◆ Exercise prompt
Below are the entries to work from; restate word for word the portion that opens with the line containing "POST_Y = -0.118" and closes with the line containing "a = k / 6 * math.pi / 2", keeping both.

Data excerpts

****************

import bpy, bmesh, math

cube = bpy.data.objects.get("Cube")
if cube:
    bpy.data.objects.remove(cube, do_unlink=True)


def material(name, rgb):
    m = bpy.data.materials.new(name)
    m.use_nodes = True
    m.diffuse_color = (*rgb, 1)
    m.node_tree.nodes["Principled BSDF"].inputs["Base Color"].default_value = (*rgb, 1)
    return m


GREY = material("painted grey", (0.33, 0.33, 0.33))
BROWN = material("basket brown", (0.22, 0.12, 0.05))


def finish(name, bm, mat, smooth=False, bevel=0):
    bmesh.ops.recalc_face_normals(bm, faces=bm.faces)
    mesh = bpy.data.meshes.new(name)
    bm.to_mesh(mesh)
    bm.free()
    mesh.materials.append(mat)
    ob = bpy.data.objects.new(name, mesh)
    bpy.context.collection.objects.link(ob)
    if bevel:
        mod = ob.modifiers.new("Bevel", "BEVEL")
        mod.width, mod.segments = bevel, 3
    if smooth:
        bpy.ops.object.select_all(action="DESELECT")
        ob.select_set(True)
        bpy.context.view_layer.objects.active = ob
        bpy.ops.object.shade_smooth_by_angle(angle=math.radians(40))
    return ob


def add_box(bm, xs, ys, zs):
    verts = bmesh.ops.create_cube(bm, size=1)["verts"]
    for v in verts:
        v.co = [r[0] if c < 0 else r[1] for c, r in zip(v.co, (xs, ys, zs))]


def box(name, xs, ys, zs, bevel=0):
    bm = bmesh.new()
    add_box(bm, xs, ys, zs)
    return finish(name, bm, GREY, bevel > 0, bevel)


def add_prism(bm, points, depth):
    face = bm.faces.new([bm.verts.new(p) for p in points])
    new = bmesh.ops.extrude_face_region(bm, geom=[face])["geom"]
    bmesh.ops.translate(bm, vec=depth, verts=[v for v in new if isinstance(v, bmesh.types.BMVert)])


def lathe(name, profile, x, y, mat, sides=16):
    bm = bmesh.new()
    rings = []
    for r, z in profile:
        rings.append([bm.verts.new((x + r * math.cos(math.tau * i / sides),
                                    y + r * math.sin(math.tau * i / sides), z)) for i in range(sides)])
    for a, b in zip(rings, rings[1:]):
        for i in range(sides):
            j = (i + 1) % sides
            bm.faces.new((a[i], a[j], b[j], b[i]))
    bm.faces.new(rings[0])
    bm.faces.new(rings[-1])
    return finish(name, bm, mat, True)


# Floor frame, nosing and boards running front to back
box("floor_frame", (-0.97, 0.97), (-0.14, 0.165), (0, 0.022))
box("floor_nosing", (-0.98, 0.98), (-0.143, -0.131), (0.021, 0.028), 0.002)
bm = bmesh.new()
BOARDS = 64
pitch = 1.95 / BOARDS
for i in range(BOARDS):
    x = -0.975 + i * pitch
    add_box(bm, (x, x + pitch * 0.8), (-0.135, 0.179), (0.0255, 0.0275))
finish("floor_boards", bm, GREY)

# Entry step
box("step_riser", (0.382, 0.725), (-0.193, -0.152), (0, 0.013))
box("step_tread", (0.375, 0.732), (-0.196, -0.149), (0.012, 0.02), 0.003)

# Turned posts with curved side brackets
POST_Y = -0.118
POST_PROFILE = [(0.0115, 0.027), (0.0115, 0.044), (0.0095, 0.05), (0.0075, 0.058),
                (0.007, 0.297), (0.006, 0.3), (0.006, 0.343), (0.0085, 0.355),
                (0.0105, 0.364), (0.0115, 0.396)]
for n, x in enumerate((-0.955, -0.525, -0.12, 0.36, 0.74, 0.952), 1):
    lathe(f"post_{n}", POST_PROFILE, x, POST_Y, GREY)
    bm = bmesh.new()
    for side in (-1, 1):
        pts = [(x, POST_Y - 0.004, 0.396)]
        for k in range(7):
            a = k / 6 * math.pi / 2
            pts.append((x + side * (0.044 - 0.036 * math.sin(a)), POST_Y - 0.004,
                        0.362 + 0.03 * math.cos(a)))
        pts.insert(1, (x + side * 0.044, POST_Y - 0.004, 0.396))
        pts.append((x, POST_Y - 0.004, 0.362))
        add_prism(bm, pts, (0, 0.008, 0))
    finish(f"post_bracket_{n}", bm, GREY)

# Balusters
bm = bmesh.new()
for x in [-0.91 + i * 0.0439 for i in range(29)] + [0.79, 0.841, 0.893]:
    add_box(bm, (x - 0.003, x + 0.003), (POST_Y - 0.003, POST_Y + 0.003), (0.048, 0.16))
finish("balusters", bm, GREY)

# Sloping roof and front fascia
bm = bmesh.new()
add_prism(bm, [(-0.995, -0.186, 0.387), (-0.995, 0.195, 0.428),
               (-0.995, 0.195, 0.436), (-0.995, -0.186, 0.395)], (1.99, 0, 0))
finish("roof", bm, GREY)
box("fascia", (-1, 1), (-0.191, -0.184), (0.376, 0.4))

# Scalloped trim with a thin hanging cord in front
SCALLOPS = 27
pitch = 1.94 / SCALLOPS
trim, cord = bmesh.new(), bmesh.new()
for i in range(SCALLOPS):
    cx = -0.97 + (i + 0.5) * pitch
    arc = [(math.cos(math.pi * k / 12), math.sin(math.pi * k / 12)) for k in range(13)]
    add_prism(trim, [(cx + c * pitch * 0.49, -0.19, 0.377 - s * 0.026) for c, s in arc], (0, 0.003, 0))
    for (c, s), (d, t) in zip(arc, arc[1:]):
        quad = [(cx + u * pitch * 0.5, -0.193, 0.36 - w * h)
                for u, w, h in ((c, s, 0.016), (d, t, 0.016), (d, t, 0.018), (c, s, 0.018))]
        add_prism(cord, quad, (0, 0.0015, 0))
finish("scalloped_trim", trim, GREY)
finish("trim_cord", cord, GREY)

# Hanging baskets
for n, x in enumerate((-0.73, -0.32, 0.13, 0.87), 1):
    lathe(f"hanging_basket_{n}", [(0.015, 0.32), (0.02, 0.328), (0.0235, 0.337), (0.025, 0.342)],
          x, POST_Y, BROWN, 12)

****************

◆ Expected answer
POST_Y = -0.118
POST_PROFILE = [(0.0115, 0.027), (0.0115, 0.044), (0.0095, 0.05), (0.0075, 0.058),
                (0.007, 0.297), (0.006, 0.3), (0.006, 0.343), (0.0085, 0.355),
                (0.0105, 0.364), (0.0115, 0.396)]
for n, x in enumerate((-0.955, -0.525, -0.12, 0.36, 0.74, 0.952), 1):
    lathe(f"post_{n}", POST_PROFILE, x, POST_Y, GREY)
    bm = bmesh.new()
    for side in (-1, 1):
        pts = [(x, POST_Y - 0.004, 0.396)]
        for k in range(7):
            a = k / 6 * math.pi / 2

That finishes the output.